During a common council meeting on Tuesday, Zamirripa said the decision to remove financial penalties from the latest mask requirement was made at the request of city Health Commissioner Kirsten Johnson. Johnson previously said her department doesn’t have the staffing necessary to start fining owners who don’t comply.

“So, a business could be dinged when it’s time for their renewal via warning letters, suspensions or even possible non-renewal if they’re not being good actors when it comes to the mask ordinance,” said Zamirripa.

Alder Robert Bauman voted in favor of the mask ordinance, though he told council members he would have liked the expiration date to be Jan. 21. Bauman said he helped negotiate the March 1 end date.

Bauman called the ordinance a “non-mandate mandate” and offered a word of warning for health department officials who are “overzealous at your peril.” He pointed to efforts via lawsuits and legislative efforts to restrict health department powers that could hamper responses if “real emergencies crop up in the future.”

“Ultimately, someday down the road, these health departments better start realizing that they live in the real world,” said Bauman. “The real world is rebelling against their advice and their counsel. And I hope they take notice of that because they may lose all credibility.”

Dimitrijevic pushed back against Bauman’s comment.

“I would offer that we still are in an emergency,” said Dimitrijevic. “Yesterday was the largest number of cases in the state of Wisconsin ever. If that doesn’t qualify, I’m not sure what would.”

The Wisconsin Department of Health Services reported 35,746 new cases of COVID-19 on Sunday, by far the most ever reported during the pandemic. The seven-day average of new cases was 17,916. As of Jan. 17, there have been 1,798 deaths in Milwaukee County among individuals with confirmed cases of COVID-19.

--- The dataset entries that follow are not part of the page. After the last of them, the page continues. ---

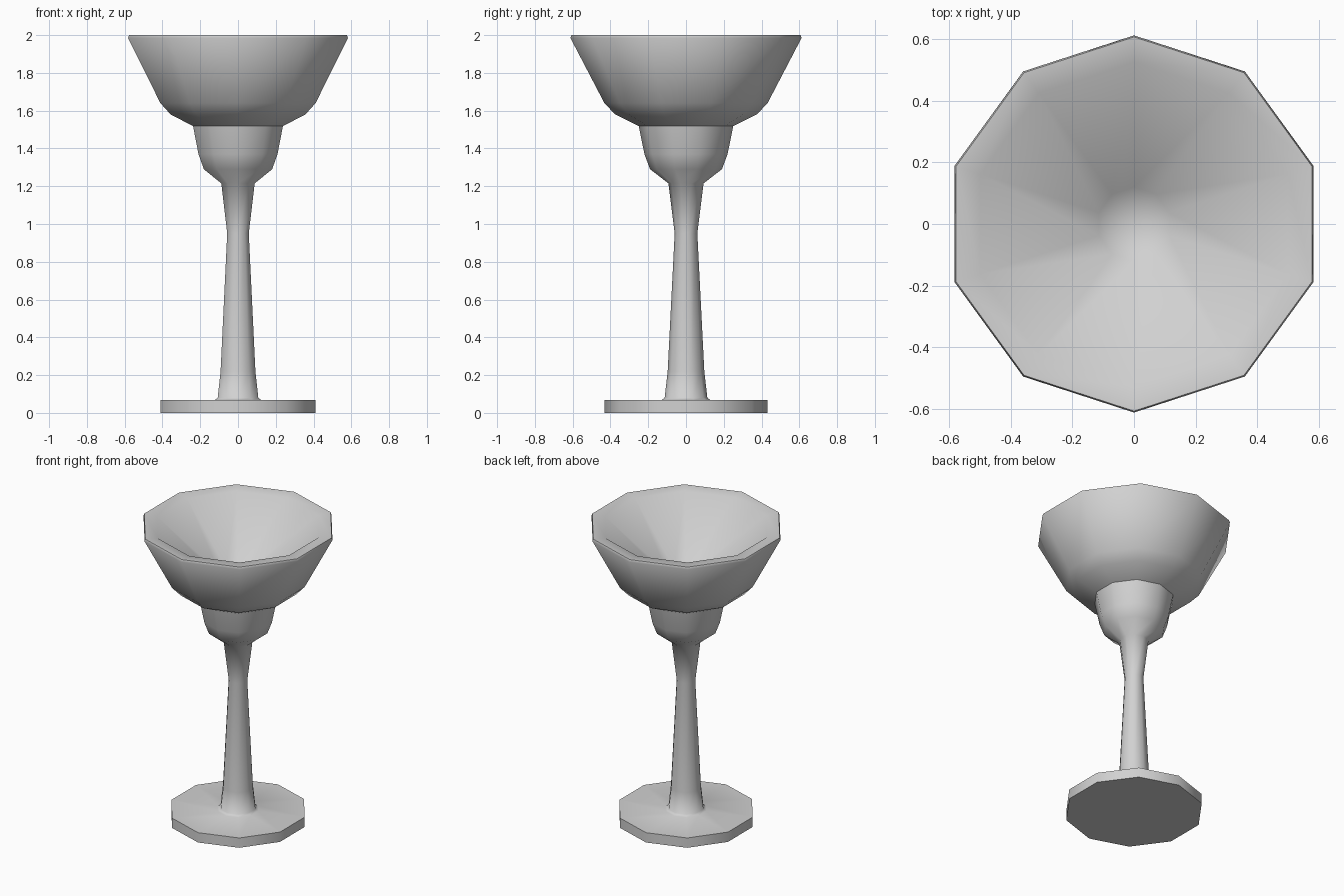
import bpy
import bmesh
from math import cos, sin, pi, radians

SIDES = 10

default = bpy.data.objects.get("Cube")
if default:
    bpy.data.objects.remove(default, do_unlink=True)

# One plain grey for the whole goblet
grey = bpy.data.materials.new("plain grey")
grey.use_nodes = True
grey.diffuse_color = (0.64, 0.64, 0.64, 1)
grey.node_tree.nodes["Principled BSDF"].inputs["Base Color"].default_value = (0.64, 0.64, 0.64, 1)


def lathe(name, profile):
    """Turn a (radius, height) profile into a ten-sided solid; radius 0 makes a pole."""
    bm = bmesh.new()
    rings = []
    for r, z in profile:
        if r == 0:
            rings.append([bm.verts.new((0, 0, z))] * SIDES)
        else:
            angles = [pi / 2 + 2 * pi * i / SIDES for i in range(SIDES)]
            rings.append([bm.verts.new((r * cos(a), r * sin(a), z)) for a in angles])
    for low, high in zip(rings, rings[1:]):
        for i in range(SIDES):
            j = (i + 1) % SIDES
            corners = [low[i], low[j], high[j], high[i]]
            bm.faces.new(list(dict.fromkeys(corners)))
    mesh = bpy.data.meshes.new(name)
    bm.to_mesh(mesh)
    bm.free()
    mesh.materials.append(grey)
    obj = bpy.data.objects.new(name, mesh)
    bpy.context.collection.objects.link(obj)
    bpy.ops.object.select_all(action='DESELECT')
    obj.select_set(True)
    bpy.context.view_layer.objects.active = obj
    bpy.ops.object.shade_smooth_by_angle(angle=radians(60))
    return obj


# Disc foot, flared stem and the small cup under the bowl
lathe("foot_and_stem", [
    (0, 0), (0.432, 0), (0.432, 0.067), (0.13, 0.067), (0.113, 0.08),
    (0.097, 0.22), (0.06, 0.95), (0.093, 1.215), (0.19, 1.29),
    (0.22, 1.37), (0.25, 1.518),
])

# Wide bowl: outer wall, narrow lip, shallow funnel inside
lathe("bowl", [
    (0.25, 1.518), (0.375, 1.58), (0.432, 1.64), (0.612, 1.985),
    (0.607, 2.0), (0.525, 1.993), (0.12, 1.66), (0, 1.61),
])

The county’s COVID-19 Surveillance Dashboard reported a positivity rate of more than 35 percent of all tests as of the first week of January.

Alder Mark Borkowski voted against the mask ordinance. He called it a “paper tiger” and said having a month-and-a-half long mask mandate in Milwaukee but not in neighboring communities West Allis or Greenfield doesn’t make sense.

“I’m not going to be part of this because it just does not make sense to me,” said Borkowski. “And, I apologize because I’m not going to be able to explain it to my constituents.”

Borkowski was the sole no-vote on the ordinance. Alder Scott Spiker abstained, citing the “tough position” it puts businesses in without additional support.